— Exercise objective —
Every line in the records below with the string "import" is to be copied out.

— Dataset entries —
****

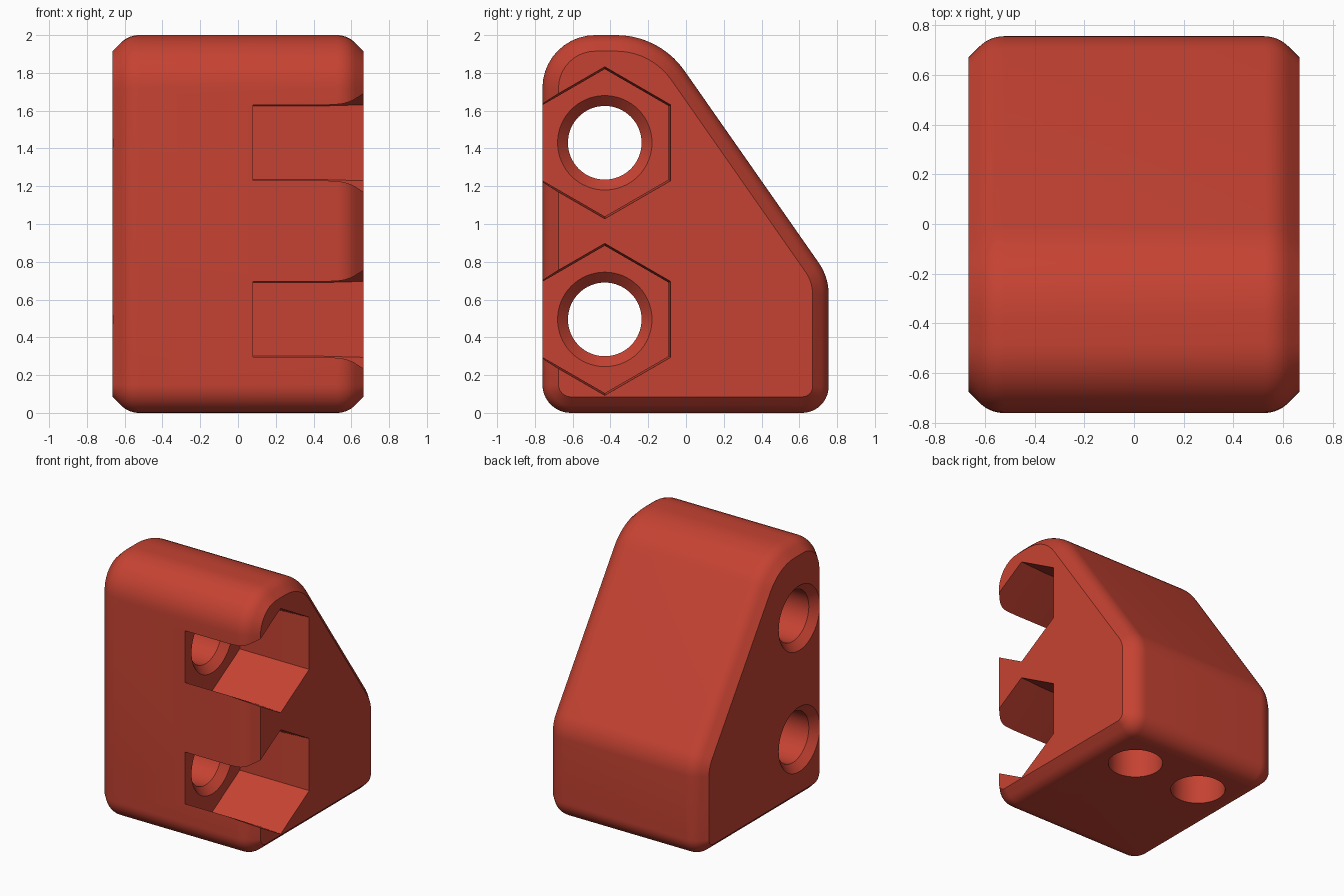
import bpy, bmesh, math
from mathutils import Vector

if "Cube" in bpy.data.objects:
    bpy.data.objects.remove(bpy.data.objects["Cube"])

red = bpy.data.materials.new("brick red")
red.diffuse_color = (0.56, 0.055, 0.032, 1)
red.use_nodes = True
red.node_tree.nodes["Principled BSDF"].inputs["Base Color"].default_value = red.diffuse_color


def loft(name, loops):
    """Closed solid through equal-length loops of points, capped at both ends."""
    bm = bmesh.new()
    rows = [[bm.verts.new(p) for p in loop] for loop in loops]
    n = len(rows[0])
    for a, b in zip(rows, rows[1:]):
        for i in range(n):
            j = (i + 1) % n
            bm.faces.new((a[i], a[j], b[j], b[i]))
    bm.faces.new(rows[0][::-1])
    bm.faces.new(rows[-1])
    bmesh.ops.recalc_face_normals(bm, faces=bm.faces)
    mesh = bpy.data.meshes.new(name)
    bm.to_mesh(mesh)
    bm.free()
    obj = bpy.data.objects.new(name, mesh)
    bpy.context.collection.objects.link(obj)
    mesh.materials.append(red)
    return obj


def rounded(corners, steps=10):
    """Points with outward normals around a convex counter-clockwise outline."""
    out = []
    for i, (y, z, r) in enumerate(corners):
        p = Vector((y, z))
        a = (p - Vector(corners[i - 1][:2])).normalized()
        b = (Vector(corners[(i + 1) % len(corners)][:2]) - p).normalized()
        turn = a.angle(b)
        na = Vector((a.y, -a.x))
        centre = p - a * r * math.tan(turn / 2) - na * r
        start = math.atan2(na.y, na.x)
        for k in range(steps + 1):
            t = start + turn * k / steps
            n = Vector((math.cos(t), math.sin(t)))
            out.append((centre + n * r, n))
    return out


def tube(name, sections, axis, u, v, sides, phase=0.0):
    """Solid of revolution; sections are (position along axis, radius)."""
    loops = []
    for s, r in sections:
        ring = []
        for k in range(sides):
            t = phase + 2 * math.pi * k / sides
            c, d = u + r * math.cos(t), v + r * math.sin(t)
            ring.append((s, c, d) if axis == "x" else (c, d, s))
        loops.append(ring)
    return loft(name, loops)


# Wedge-shaped body: side outline (y, z, corner radius) with softened side edges
outline = rounded([(-0.76, 0, 0.15), (0.755, 0, 0.14), (0.755, 0.72, 0.29),
                   (-0.14, 2, 0.44), (-0.76, 2, 0.28)])
edge = [(0.665, 0.085), (0.62, 0.04)]
for k in range(1, 8):
    t = math.radians(45) * (1 - k / 7)
    edge.append((0.523 + 0.137 * math.sin(t), 0.137 * (1 - math.cos(t))))
stations = edge + [(-x, d) for x, d in reversed(edge)]
body = loft("wedge_block", [[(x, *(p - n * d)) for p, n in outline]
                            for x, d in stations])

cutters = []
for z in (0.495, 1.43):
    # Hexagonal nut pocket, slightly flared at its mouth
    cutters.append(tube("nut_pocket_cutter",
                        [(0.08, 0.39), (0.45, 0.39), (0.665, 0.402), (0.8, 0.41)],
                        "x", -0.43, z, 6, math.pi / 6))
    # Cross bolt hole, chamfered at both ends
    cutters.append(tube("bolt_hole_cutter",
                        [(-0.72, 0.305), (-0.61, 0.195), (0.025, 0.195), (0.13, 0.30)],
                        "x", -0.43, z, 64))
for x in (-0.285, 0.285):
    # Blind holes in the underside
    cutters.append(tube("base_hole_cutter", [(-0.1, 0.19), (0.7, 0.19)],
                        "z", x, 0.355, 64))

bpy.context.view_layer.objects.active = body
body.select_set(True)
for c in cutters:
    c.hide_render = True
    mod = body.modifiers.new("cut", "BOOLEAN")
    mod.operation, mod.solver, mod.object = "DIFFERENCE", "EXACT", c
    bpy.ops.object.modifier_apply(modifier=mod.name)
for c in cutters:
    bpy.data.objects.remove(c)

bpy.ops.object.shade_smooth_by_angle(angle=math.radians(25))
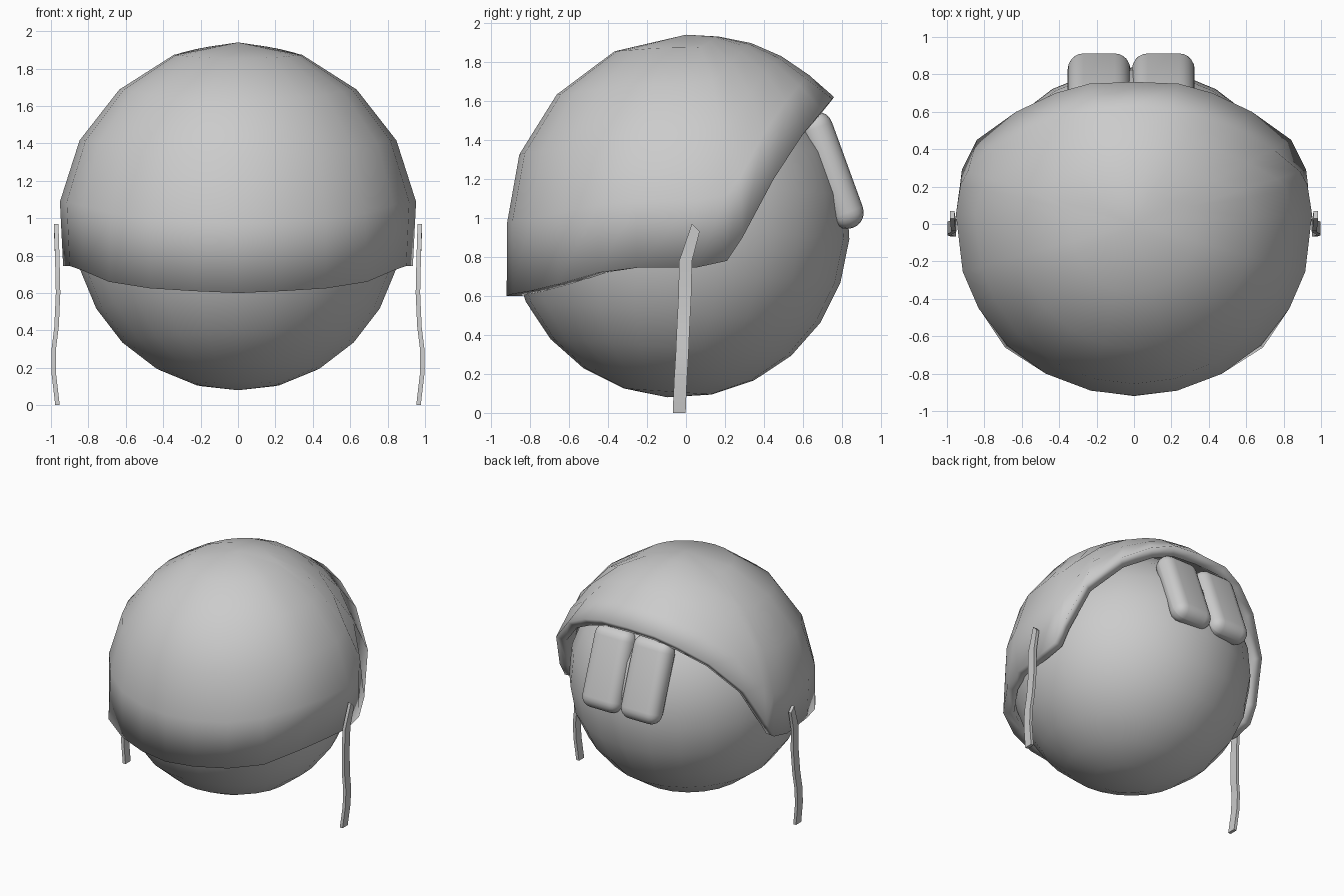
import bpy, bmesh
from math import sin, cos, radians, atan2, hypot
from mathutils import Vector, Matrix

if "Cube" in bpy.data.objects:
    bpy.data.objects.remove(bpy.data.objects["Cube"])


def make(name, bm, angle=40):
    bmesh.ops.recalc_face_normals(bm, faces=bm.faces[:])
    me = bpy.data.meshes.new(name)
    bm.to_mesh(me)
    bm.free()
    ob = bpy.data.objects.new(name, me)
    bpy.context.collection.objects.link(ob)
    bpy.ops.object.select_all(action='DESELECT')
    ob.select_set(True)
    bpy.context.view_layer.objects.active = ob
    bpy.ops.object.shade_smooth_by_angle(angle=radians(angle))
    return ob


# Head: slightly tilted ball
bm = bmesh.new()
bmesh.ops.create_uvsphere(
    bm, u_segments=24, v_segments=12, radius=0.875,
    matrix=Matrix.Translation((0, -0.035, 0.953)) @ Matrix.Rotation(radians(-4), 4, 'X'))
make("head", bm)

# Helmet: meridians running from the crown to a shaped rim, given thickness
half_rim = [(0, .76, 1.62), (.24, .75, 1.61), (.42, .70, 1.55), (.63, .60, 1.43),
            (.84, .45, 1.20), (.92, .29, .90), (.93, .21, .78), (.935, .05, .745),
            (.90, -.25, .745), (.83, -.45, .72), (.69, -.66, .66), (.47, -.80, .625),
            (.23, -.89, .61), (0, -.92, .60)]
rim = half_rim + [(-x, y, z) for x, y, z in half_rim[-2:0:-1]]
centre = Vector((0, 0, .96))
front_r = [.98, .967, .945, .93, .918]
side_r = [.98, .976, .966, .963, .962]
back_r = [.98, .985, .995, .998, .998]
ROWS = 5
bm = bmesh.new()
crown = bm.verts.new((0, 0, 1.94))
columns = []
for p in rim:
    d = Vector(p) - centre
    polar, az = atan2(hypot(d.x, d.y), d.z), atan2(d.x, d.y)
    w = cos(az) ** 2
    col = []
    for i in range(1, ROWS):
        end = back_r[i] if cos(az) > 0 else front_r[i]
        r = w * end + (1 - w) * side_r[i]
        t = polar * i / ROWS
        col.append(bm.verts.new(centre + r * Vector((sin(t) * sin(az), sin(t) * cos(az), cos(t)))))
    col.append(bm.verts.new(p))
    columns.append(col)
for k, a in enumerate(columns):
    b = columns[(k + 1) % len(columns)]
    bm.faces.new((crown, a[0], b[0]))
    for i in range(ROWS - 1):
        bm.faces.new((a[i], a[i + 1], b[i + 1], b[i]))
helmet = make("helmet", bm, 45)
# make sure the shell faces outward before thickening inward
if sum(f.normal.dot(f.center - centre) for f in helmet.data.polygons) < 0:
    helmet.data.flip_normals()
shell = helmet.modifiers.new("thickness", 'SOLIDIFY')
shell.thickness = 0.08
shell.offset = -1

# Two rounded pads under the raised rim
for name, x in (("left_pad", -.187), ("right_pad", .157)):
    bm = bmesh.new()
    bmesh.ops.create_cube(bm, size=1)
    bmesh.ops.scale(bm, vec=(.335, .17, .63), verts=bm.verts[:])
    bmesh.ops.bevel(bm, geom=bm.edges[:], offset=.084, segments=5, profile=.5, affect='EDGES')
    bmesh.ops.transform(
        bm, verts=bm.verts[:],
        matrix=Matrix.Translation((x, .748, 1.245)) @ Matrix.Rotation(radians(20), 4, 'X'))
    make(name, bm, 60)

# Hanging straps: flat ribbon with a gentle wave
path = [(.972, .05, .95), (.966, -.002, .78), (.962, -.006, .6), (.97, -.015, .42),
        (.985, -.02, .3), (.985, -.028, .17), (.965, -.035, 0)]
for name, s in (("right_strap", 1), ("left_strap", -1)):
    bm = bmesh.new()
    rings = []
    for i, (x, y, z) in enumerate(path):
        w, tilt = (.02, .02) if i == 0 else (.033, 0)
        rings.append([bm.verts.new((s * (x + dx), y + dy, z - tilt * (1 if dy > 0 else -1)))
                      for dx, dy in ((-.012, -w), (.012, -w), (.012, w), (-.012, w))])
    for a, b in zip(rings, rings[1:]):
        for i in range(4):
            j = (i + 1) % 4
            bm.faces.new((a[i], a[j], b[j], b[i]))
    bm.faces.new(rings[0])
    bm.faces.new(rings[-1])
    make(name, bm, 30)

****

— Completed exercise —
import bpy, bmesh, math
from mathutils import Vector
import bpy, bmesh
from math import sin, cos, radians, atan2, hypot
from mathutils import Vector, Matrix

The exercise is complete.